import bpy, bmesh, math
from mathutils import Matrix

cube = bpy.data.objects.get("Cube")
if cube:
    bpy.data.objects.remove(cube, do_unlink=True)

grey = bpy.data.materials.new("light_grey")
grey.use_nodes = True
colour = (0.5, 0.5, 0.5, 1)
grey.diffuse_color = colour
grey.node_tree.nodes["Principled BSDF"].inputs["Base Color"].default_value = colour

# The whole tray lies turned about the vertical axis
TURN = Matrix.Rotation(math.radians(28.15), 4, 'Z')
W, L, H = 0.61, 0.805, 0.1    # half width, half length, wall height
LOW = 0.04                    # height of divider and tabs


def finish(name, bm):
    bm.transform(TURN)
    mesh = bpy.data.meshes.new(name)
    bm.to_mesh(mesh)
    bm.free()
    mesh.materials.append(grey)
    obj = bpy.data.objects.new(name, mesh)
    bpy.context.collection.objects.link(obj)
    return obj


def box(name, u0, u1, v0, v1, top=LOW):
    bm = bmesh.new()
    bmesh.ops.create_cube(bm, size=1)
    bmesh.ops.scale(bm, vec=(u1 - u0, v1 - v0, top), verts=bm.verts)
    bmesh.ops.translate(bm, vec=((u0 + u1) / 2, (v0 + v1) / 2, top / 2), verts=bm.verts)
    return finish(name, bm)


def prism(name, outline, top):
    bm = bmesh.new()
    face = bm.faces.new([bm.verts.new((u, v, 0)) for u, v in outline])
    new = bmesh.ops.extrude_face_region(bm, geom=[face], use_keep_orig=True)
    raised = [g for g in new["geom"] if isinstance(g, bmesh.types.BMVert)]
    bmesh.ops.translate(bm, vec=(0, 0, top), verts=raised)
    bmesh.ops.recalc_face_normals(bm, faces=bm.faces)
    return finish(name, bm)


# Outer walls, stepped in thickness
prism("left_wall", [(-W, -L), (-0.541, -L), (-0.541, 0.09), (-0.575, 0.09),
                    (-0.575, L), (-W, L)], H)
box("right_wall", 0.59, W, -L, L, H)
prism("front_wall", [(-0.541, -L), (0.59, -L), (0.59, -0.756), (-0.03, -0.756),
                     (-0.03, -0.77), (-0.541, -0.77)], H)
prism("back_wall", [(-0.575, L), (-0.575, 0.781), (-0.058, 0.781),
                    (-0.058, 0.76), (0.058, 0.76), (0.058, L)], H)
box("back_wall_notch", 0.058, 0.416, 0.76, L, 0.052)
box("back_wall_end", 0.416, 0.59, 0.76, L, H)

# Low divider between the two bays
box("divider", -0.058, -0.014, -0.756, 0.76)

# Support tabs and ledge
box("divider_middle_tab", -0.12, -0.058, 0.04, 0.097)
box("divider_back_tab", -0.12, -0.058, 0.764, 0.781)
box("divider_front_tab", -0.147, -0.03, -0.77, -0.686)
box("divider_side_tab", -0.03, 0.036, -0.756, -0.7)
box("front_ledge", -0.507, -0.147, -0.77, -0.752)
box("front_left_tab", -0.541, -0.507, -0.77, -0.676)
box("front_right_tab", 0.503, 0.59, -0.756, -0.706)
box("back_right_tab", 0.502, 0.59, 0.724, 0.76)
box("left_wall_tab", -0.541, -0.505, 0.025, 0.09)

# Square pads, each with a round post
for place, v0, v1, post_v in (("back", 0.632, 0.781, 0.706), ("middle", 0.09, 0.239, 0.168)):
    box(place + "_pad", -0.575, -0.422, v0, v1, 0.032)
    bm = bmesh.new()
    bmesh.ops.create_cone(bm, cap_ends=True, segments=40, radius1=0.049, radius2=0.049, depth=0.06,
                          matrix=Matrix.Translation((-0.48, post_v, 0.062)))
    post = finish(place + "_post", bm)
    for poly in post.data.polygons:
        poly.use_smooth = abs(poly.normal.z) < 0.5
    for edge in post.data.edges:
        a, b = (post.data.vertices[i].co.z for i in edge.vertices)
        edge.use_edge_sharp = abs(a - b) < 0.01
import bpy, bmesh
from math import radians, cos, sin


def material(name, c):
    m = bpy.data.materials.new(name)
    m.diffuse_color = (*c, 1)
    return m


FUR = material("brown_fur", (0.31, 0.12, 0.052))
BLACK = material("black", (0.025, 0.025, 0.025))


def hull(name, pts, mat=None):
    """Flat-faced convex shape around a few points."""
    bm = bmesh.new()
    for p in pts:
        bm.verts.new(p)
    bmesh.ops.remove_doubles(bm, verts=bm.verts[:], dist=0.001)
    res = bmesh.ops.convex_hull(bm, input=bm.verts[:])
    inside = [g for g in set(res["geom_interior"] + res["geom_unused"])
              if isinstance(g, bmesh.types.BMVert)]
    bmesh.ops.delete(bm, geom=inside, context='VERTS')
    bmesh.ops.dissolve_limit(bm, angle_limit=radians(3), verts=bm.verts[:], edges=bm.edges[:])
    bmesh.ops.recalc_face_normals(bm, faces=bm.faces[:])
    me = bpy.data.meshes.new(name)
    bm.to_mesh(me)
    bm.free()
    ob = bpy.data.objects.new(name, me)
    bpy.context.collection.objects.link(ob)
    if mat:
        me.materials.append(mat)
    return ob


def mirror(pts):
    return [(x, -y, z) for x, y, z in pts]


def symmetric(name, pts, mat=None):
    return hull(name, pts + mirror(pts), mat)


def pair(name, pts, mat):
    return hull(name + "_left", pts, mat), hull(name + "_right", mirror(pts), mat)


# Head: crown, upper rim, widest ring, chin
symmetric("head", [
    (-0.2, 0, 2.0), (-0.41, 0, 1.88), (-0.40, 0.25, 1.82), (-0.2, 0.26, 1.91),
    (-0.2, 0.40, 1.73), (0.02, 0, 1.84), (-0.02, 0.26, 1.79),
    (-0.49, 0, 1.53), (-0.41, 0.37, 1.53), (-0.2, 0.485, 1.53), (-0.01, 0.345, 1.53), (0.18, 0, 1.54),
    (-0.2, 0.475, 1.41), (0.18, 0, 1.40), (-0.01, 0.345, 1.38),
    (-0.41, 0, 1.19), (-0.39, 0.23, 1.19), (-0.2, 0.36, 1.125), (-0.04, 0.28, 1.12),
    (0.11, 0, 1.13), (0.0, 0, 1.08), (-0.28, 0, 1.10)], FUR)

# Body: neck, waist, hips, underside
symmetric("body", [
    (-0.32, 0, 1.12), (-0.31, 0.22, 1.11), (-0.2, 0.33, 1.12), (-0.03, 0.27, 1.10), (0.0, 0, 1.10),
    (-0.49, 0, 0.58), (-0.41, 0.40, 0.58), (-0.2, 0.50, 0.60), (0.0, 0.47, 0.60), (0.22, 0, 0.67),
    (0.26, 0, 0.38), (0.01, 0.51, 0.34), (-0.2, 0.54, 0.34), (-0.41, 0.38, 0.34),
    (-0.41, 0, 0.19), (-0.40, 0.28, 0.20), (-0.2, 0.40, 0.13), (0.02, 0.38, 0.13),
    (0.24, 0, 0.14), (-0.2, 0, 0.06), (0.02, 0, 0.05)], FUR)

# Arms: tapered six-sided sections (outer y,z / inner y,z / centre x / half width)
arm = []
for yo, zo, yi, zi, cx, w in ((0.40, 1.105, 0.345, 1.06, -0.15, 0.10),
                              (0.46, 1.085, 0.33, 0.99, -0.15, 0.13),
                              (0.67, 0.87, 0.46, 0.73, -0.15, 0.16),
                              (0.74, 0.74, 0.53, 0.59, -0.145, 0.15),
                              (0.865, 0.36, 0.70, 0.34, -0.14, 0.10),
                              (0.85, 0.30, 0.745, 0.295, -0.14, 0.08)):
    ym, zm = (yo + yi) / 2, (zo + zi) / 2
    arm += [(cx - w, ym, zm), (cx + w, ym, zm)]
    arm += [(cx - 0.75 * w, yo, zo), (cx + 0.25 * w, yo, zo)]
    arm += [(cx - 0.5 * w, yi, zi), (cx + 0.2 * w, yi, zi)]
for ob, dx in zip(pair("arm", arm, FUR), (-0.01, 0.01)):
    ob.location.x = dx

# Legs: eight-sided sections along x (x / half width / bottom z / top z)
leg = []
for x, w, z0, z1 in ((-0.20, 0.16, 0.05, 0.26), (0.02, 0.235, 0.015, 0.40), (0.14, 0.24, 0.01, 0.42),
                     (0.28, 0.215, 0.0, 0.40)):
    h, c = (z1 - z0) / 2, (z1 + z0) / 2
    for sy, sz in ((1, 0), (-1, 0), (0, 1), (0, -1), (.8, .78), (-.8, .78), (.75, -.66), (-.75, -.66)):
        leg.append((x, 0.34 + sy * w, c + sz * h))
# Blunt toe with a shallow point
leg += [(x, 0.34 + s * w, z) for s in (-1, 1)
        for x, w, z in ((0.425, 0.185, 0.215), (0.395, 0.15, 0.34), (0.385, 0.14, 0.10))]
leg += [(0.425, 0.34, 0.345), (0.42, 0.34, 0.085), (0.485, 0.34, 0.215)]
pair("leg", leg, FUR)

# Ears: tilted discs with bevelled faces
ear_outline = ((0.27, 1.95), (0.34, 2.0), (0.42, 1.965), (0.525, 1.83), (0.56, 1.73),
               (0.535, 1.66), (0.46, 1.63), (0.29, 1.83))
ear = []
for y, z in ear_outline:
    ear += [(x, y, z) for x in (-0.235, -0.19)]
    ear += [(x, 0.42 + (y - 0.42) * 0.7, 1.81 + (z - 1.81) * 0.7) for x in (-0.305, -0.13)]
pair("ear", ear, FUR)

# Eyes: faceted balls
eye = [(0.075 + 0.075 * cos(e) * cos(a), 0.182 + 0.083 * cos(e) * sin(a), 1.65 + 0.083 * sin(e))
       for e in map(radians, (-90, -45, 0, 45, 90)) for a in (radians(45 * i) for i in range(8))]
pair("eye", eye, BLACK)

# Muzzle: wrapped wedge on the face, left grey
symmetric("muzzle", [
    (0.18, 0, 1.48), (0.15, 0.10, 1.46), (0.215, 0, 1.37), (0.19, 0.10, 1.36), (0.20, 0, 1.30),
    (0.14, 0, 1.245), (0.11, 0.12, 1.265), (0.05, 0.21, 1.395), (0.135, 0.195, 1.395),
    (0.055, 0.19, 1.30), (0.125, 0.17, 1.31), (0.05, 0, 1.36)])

★ ★ ★ ★

> Activity
For an answer, give a copy of every line in the listing that holds the word "data".

> Response
cube = bpy.data.objects.get("Cube")
    bpy.data.objects.remove(cube, do_unlink=True)
grey = bpy.data.materials.new("light_grey")
    mesh = bpy.data.meshes.new(name)
    obj = bpy.data.objects.new(name, mesh)
    for poly in post.data.polygons:
    for edge in post.data.edges:
        a, b = (post.data.vertices[i].co.z for i in edge.vertices)
    m = bpy.data.materials.new(name)
    me = bpy.data.meshes.new(name)
    ob = bpy.data.objects.new(name, me)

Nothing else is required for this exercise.